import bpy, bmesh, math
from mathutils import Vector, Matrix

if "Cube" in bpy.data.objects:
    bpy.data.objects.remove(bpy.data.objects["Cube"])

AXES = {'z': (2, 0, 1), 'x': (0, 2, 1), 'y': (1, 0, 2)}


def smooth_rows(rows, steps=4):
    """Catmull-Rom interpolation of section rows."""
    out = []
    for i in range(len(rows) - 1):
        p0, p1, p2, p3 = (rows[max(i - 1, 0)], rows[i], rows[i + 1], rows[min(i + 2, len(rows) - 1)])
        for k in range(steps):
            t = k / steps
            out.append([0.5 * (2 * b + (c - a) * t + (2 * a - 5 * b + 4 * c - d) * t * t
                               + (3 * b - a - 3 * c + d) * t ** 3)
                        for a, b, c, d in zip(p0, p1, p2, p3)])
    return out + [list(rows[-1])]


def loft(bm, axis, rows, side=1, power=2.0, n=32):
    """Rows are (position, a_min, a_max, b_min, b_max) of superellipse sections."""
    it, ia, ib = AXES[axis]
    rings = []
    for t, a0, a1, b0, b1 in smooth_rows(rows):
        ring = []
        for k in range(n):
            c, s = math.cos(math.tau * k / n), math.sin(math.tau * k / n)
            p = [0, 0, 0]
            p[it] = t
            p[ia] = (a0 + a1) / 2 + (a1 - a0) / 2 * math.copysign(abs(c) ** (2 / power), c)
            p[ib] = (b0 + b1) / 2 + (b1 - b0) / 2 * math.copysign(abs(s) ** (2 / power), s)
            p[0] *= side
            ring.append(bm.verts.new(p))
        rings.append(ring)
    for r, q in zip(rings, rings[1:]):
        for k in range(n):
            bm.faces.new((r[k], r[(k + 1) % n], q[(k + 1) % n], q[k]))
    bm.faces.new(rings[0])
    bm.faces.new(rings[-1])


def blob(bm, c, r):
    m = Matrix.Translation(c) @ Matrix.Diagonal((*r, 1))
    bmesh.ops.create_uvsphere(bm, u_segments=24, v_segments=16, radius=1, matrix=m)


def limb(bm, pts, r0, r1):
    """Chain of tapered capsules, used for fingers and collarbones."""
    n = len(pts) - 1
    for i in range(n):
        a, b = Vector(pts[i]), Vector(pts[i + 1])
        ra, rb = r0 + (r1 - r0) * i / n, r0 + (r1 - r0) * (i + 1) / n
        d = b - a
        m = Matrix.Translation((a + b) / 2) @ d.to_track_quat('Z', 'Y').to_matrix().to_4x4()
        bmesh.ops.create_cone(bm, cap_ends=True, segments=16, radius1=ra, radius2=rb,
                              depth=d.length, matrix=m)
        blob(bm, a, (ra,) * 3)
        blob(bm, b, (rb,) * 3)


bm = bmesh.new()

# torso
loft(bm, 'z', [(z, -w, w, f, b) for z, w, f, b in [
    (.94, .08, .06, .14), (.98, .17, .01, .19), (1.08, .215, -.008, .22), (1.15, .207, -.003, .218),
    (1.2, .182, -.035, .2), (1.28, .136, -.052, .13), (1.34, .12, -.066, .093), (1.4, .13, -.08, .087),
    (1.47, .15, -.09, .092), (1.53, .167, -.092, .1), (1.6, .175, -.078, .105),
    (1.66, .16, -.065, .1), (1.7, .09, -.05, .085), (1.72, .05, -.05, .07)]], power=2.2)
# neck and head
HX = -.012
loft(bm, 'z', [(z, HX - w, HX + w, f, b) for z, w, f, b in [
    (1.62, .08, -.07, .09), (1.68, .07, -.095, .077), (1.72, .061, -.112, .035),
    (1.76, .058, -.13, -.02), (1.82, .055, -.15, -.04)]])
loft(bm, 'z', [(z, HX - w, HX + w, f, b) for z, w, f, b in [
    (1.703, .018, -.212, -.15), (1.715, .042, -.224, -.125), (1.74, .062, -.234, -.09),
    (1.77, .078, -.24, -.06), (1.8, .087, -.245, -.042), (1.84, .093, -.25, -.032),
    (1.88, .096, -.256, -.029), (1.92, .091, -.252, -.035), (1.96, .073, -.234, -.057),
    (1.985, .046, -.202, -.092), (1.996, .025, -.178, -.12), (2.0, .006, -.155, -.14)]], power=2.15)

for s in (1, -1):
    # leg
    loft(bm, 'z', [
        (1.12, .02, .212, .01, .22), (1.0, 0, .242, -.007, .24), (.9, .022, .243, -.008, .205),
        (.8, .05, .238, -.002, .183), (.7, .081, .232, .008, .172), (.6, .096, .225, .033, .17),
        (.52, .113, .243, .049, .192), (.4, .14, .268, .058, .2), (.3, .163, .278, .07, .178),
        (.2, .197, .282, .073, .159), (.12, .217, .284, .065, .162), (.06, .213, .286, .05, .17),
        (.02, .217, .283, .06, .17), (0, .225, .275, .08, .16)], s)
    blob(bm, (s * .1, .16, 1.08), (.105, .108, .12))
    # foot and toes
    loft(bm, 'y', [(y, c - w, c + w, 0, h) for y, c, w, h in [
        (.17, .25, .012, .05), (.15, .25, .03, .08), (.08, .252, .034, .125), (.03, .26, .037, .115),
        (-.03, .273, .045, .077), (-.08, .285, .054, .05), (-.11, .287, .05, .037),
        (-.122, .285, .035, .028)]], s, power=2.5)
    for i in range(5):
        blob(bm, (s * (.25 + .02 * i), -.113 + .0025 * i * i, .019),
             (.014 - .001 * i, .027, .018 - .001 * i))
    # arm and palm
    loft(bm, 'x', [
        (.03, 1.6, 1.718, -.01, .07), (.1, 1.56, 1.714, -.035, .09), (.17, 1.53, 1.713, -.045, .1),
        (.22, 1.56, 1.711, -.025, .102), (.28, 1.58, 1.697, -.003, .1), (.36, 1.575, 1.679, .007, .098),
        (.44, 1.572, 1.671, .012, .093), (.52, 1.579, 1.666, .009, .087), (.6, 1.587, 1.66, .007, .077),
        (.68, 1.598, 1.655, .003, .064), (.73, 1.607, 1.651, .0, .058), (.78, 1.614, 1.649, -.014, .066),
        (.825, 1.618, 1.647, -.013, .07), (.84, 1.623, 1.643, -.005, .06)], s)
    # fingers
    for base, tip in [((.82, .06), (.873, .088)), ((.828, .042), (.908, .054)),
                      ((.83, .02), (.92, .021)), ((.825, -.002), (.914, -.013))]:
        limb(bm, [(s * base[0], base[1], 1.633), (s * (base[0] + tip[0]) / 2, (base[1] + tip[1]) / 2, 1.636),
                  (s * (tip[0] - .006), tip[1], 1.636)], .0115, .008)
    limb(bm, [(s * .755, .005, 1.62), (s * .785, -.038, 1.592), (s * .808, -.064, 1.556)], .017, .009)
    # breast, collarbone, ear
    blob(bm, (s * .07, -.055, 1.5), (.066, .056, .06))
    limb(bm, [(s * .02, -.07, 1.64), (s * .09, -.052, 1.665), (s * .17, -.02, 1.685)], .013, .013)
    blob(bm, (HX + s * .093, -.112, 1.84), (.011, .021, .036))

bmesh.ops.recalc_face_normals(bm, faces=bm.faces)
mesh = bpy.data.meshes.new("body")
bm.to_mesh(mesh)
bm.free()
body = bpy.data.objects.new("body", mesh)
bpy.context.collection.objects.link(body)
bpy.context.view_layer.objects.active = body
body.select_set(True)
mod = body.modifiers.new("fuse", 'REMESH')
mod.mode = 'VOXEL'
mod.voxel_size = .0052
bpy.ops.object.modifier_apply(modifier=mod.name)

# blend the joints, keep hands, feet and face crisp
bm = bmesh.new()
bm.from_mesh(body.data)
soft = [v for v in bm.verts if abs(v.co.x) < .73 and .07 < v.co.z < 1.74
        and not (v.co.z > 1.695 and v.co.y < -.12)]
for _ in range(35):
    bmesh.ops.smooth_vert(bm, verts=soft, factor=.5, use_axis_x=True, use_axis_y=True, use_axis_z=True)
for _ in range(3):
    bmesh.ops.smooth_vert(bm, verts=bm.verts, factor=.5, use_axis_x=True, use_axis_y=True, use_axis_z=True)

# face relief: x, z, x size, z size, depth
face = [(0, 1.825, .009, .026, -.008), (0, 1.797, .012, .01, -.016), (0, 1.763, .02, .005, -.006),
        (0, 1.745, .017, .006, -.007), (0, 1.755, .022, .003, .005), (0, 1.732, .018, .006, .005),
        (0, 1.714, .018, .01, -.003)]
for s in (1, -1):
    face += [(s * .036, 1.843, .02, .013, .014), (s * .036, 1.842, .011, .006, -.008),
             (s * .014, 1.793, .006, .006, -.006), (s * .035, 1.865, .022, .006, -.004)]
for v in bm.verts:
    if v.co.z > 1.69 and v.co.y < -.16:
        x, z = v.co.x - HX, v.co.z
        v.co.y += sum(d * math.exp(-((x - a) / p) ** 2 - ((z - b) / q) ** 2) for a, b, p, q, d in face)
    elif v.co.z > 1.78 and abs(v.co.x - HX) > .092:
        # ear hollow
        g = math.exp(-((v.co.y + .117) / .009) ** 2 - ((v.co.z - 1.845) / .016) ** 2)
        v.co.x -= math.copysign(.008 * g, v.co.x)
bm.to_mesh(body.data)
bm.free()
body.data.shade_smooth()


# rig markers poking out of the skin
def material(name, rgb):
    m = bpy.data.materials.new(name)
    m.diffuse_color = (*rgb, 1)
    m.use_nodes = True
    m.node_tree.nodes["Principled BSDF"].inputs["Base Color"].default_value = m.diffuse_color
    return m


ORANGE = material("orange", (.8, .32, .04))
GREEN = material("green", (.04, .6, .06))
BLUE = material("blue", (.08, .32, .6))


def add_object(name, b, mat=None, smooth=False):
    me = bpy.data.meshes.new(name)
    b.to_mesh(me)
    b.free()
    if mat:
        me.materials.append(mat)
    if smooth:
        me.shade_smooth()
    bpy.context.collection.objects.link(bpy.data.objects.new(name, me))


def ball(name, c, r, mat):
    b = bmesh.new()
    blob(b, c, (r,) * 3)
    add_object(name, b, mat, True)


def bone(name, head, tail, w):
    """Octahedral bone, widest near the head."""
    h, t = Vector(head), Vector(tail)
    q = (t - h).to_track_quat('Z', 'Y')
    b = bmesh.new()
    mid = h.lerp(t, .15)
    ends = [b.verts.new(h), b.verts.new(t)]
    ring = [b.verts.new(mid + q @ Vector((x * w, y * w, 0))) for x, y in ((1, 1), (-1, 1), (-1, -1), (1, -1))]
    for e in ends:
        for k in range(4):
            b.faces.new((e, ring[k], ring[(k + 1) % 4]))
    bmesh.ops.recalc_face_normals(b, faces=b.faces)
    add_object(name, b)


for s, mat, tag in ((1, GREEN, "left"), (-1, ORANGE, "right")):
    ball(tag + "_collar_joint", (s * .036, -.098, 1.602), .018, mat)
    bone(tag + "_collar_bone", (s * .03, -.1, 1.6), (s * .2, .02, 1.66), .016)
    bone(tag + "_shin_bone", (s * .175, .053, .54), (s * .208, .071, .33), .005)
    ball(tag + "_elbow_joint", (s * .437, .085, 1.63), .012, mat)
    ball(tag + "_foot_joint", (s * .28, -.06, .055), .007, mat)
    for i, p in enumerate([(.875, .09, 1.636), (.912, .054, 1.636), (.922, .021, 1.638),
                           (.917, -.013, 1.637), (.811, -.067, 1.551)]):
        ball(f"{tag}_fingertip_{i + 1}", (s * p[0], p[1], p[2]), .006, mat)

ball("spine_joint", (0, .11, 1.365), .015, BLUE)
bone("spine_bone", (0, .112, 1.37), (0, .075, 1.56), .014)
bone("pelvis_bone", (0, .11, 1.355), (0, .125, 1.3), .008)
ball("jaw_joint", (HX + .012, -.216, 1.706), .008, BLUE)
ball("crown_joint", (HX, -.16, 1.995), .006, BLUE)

## Problem requirements
Give the number of lines above in which the word "factor" appears, and nothing more.

## Task result
2